→ Activity
Return the data below exactly, but only from the line containing "for j, v in" through the line containing "depth += pad", with both of those lines included.

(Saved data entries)
↓↓↓
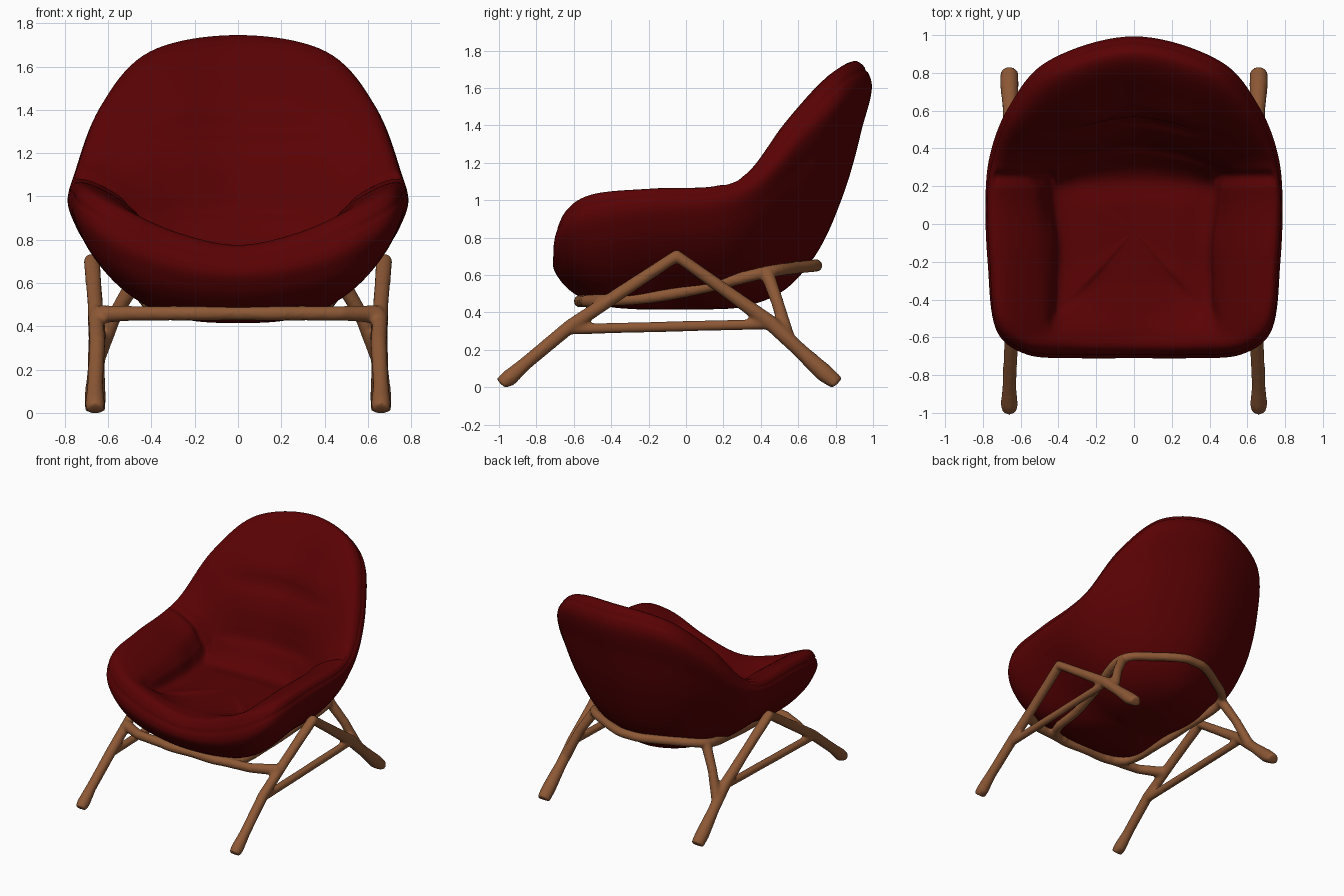
import bpy, bmesh, math
from mathutils import Vector as V

if "Cube" in bpy.data.objects:
    bpy.data.objects.remove(bpy.data.objects["Cube"])


def material(name, rgb):
    m = bpy.data.materials.new(name)
    m.diffuse_color = (*rgb, 1)
    m.use_nodes = True
    m.node_tree.nodes["Principled BSDF"].inputs["Base Color"].default_value = m.diffuse_color
    return m


RED = material("dark red fabric", (0.100, 0.0005, 0.001))
WOOD = material("brown wood", (0.265, 0.098, 0.036))


def spline(pts, n, closed=False):
    """Centripetal Catmull-Rom curve, n samples per span."""
    pts = [V(p) for p in pts]
    if closed:
        ext = [pts[-1]] + pts + pts[:2]
    else:
        ext = [2 * pts[0] - pts[1]] + pts + [2 * pts[-1] - pts[-2]]
    out = []
    for i in range(len(ext) - 3):
        p = ext[i:i + 4]
        t = [0]
        for k in range(3):
            t.append(t[-1] + max((p[k + 1] - p[k]).length, 1e-5) ** 0.5)
        for j in range(n):
            u = t[1] + (t[2] - t[1]) * j / n
            mix = lambda a, b, ta, tb: a * ((tb - u) / (tb - ta)) + b * ((u - ta) / (tb - ta))
            a1, a2, a3 = (mix(p[k], p[k + 1], t[k], t[k + 1]) for k in range(3))
            b1, b2 = mix(a1, a2, t[0], t[2]), mix(a2, a3, t[1], t[3])
            out.append(mix(b1, b2, t[1], t[2]))
    if not closed:
        out.append(pts[-1])
    return out


def mirrored_loop(half, n):
    """Closed loop from a half that starts and ends on x = 0."""
    return spline(half + [(-x, y, z) for x, y, z in half[-2:0:-1]], n, True)


# Upholstered shell: five guide loops, front centre round to back centre
widest = [(0, -.71, .65), (.3, -.71, .69), (.57, -.69, .80), (.72, -.58, .90), (.775, -.2, .97),
          (.785, .18, 1.0), (.76, .37, 1.09), (.66, .62, 1.35), (.46, .855, 1.58), (0, .99, 1.64)]
crest = [(0, -.655, .765), (.3, -.655, .83), (.57, -.635, .95), (.695, -.52, 1.025), (.735, -.18, 1.06),
         (.75, .17, 1.075), (.72, .32, 1.135), (.61, .56, 1.43), (.40, .785, 1.67), (0, .90, 1.745)]
slope = [(0, -.58, .775), (.27, -.58, .825), (.45, -.57, .90), (.50, -.45, .94), (.51, -.15, .96),
         (.53, .14, .98), (.55, .29, 1.05), (.42, .43, 1.24), (.28, .49, 1.31), (0, .54, 1.31)]
crease = [(0, -.45, .765), (.27, -.47, .785), (.42, -.50, .84), (.43, -.38, .86), (.43, -.1, .87),
          (.46, .12, .87), (.46, .25, .90), (.35, .32, .92), (.18, .37, .93), (0, .39, .93)]
floor = [(0, -.32, .757), (.24, -.37, .76), (.38, -.43, .78), (.395, -.30, .77), (.39, -.1, .77),
         (.41, .08, .77), (.41, .19, .77), (.30, .23, .765), (.16, .245, .76), (0, .25, .755)]
BOTTOM, SEAT = V((0, -.05, .415)), V((0, -.04, .755))
STEPS = (.15, .35, .55, .72, .86, .95)
SUB = 10

loops = [mirrored_loop(h, SUB) for h in (widest, crest, slope, crease, floor)]
rows = []
for w, c, s, f, g in zip(*loops):
    d = w - BOTTOM
    k = d.y ** 2 / (d.x ** 2 + d.y ** 2)
    a, b = 2 + 2 * k, .65 + (.25 if d.y > 0 else .05) * k
    under = [BOTTOM]
    for t in STEPS:                       # rounded underside
        under.append(BOTTOM + V((d.x * t, d.y * t, d.z * (1 - (1 - t ** a) ** b))))
    rows.append(spline(under + [w, c, s, f, g, g.lerp(SEAT, .5), SEAT], SUB))

bm = bmesh.new()
grid = [[bm.verts.new(p) for p in row] for row in rows]
for i, row in enumerate(grid):
    nxt = grid[(i + 1) % len(grid)]
    for j in range(len(row) - 1):
        bm.faces.new((row[j], nxt[j], nxt[j + 1], row[j + 1]))
bm.normal_update()
if sum(f.normal.z * f.calc_area() * f.calc_center_median().z for f in bm.faces) < 0:
    bmesh.ops.reverse_faces(bm, faces=bm.faces)
    bm.normal_update()

# Sewn seam round the rim and pressed folds in the padding
bump = lambda v, w: math.exp(-(v / w) ** 2)
wide = (len(STEPS) + 1) * SUB
moves = []
for row in grid:
    for j, v in enumerate(row):
        x, y, z = v.co
        depth = .006 if j == wide + 4 else 0
        if wide + SUB <= j <= wide + 4 * SUB:
            if y > .3:
                pad = 1 / (1 + (x / .34) ** 8)
                depth += pad * (.026 * bump(z - 1.31, .03) + .015 * bump(z - .94, .03))
                depth -= pad * (.015 * bump(z - 1.43, .07) + .012 * bump(z - 1.13, .09))
            if abs(x) > .42:
                depth += .025 * bump(y - .245, .03)
        moves.append((v, v.normal * depth))
for v, m in moves:
    v.co -= m
bmesh.ops.remove_doubles(bm, verts=bm.verts, dist=1e-5)
for f in bm.faces:
    f.smooth = True
mesh = bpy.data.meshes.new("padded_seat_shell")
bm.to_mesh(mesh)
bm.free()
mesh.materials.append(RED)
bpy.context.collection.objects.link(bpy.data.objects.new("padded_seat_shell", mesh))

# Wooden frame: round rods fused into one piece
frame = bpy.data.curves.new("wooden_frame", 'CURVE')
frame.dimensions = '3D'
frame.bevel_depth = 1.0
frame.bevel_resolution = 4
frame.use_fill_caps = True


def rod(pts, radii, cyclic=False):
    s = frame.splines.new('POLY')
    s.points.add(len(pts) - 1)
    s.use_cyclic_u = cyclic
    for i, p in enumerate(pts):
        s.points[i].co = (*p, 1)
        s.points[i].radius = radii[i] if isinstance(radii, (list, tuple)) else radii


# ring cradling the seat
rod(mirrored_loop([(0, -.56, .46), (.25, -.555, .46), (.35, -.47, .463), (.385, -.2, .48), (.43, .08, .53),
                   (.48, .43, .615), (.26, .60, .64), (.08, .69, .65), (0, .695, .65)], 6), .034, True)
for sx in (1, -1):
    at = lambda *pts: [(sx * x, y, z) for x, y, z in pts]
    # legs meeting at the side peak
    rod(at((.66, -.985, .012), (.66, -.95, .045), (.66, -.86, .125), (.65, -.62, .325), (.66, -.35, .505),
           (.675, -.05, .702), (.66, .22, .51), (.65, .45, .345), (.655, .6, .205), (.66, .74, .075),
           (.66, .805, .014)),
        (.042, .046, .037, .038, .036, .039, .036, .042, .04, .05, .048))
    # lower side stretcher
    rod(at((.65, -.62, .31), (.65, .46, .338)), .029)
    # links from ring to front legs and rear legs
    rod(at((.20, -.56, .46), (.48, -.53, .46), (.65, -.44, .455)), (.034, .035, .042))
    rod(at((.47, .43, .62), (.57, .49, .45), (.65, .55, .25)), (.038, .034, .038))

wood = bpy.data.objects.new("wooden_frame", frame)
bpy.context.collection.objects.link(wood)
bpy.context.view_layer.objects.active = wood
wood.select_set(True)
bpy.ops.object.convert(target='MESH')
wood = bpy.context.object
for v in wood.data.vertices:              # feet flat on the ground
    v.co.z = max(v.co.z, 0)
wood.data.materials.clear()
wood.data.materials.append(WOOD)
fuse = wood.modifiers.new("fuse", 'REMESH')
fuse.mode = 'VOXEL'
fuse.voxel_size = .011
fuse.use_smooth_shade = True
soft = wood.modifiers.new("soften", 'SMOOTH')
soft.factor = .5
soft.iterations = 6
↑↑↑
→ Result below
    for j, v in enumerate(row):
        x, y, z = v.co
        depth = .006 if j == wide + 4 else 0
        if wide + SUB <= j <= wide + 4 * SUB:
            if y > .3:
                pad = 1 / (1 + (x / .34) ** 8)
                depth += pad * (.026 * bump(z - 1.31, .03) + .015 * bump(z - .94, .03))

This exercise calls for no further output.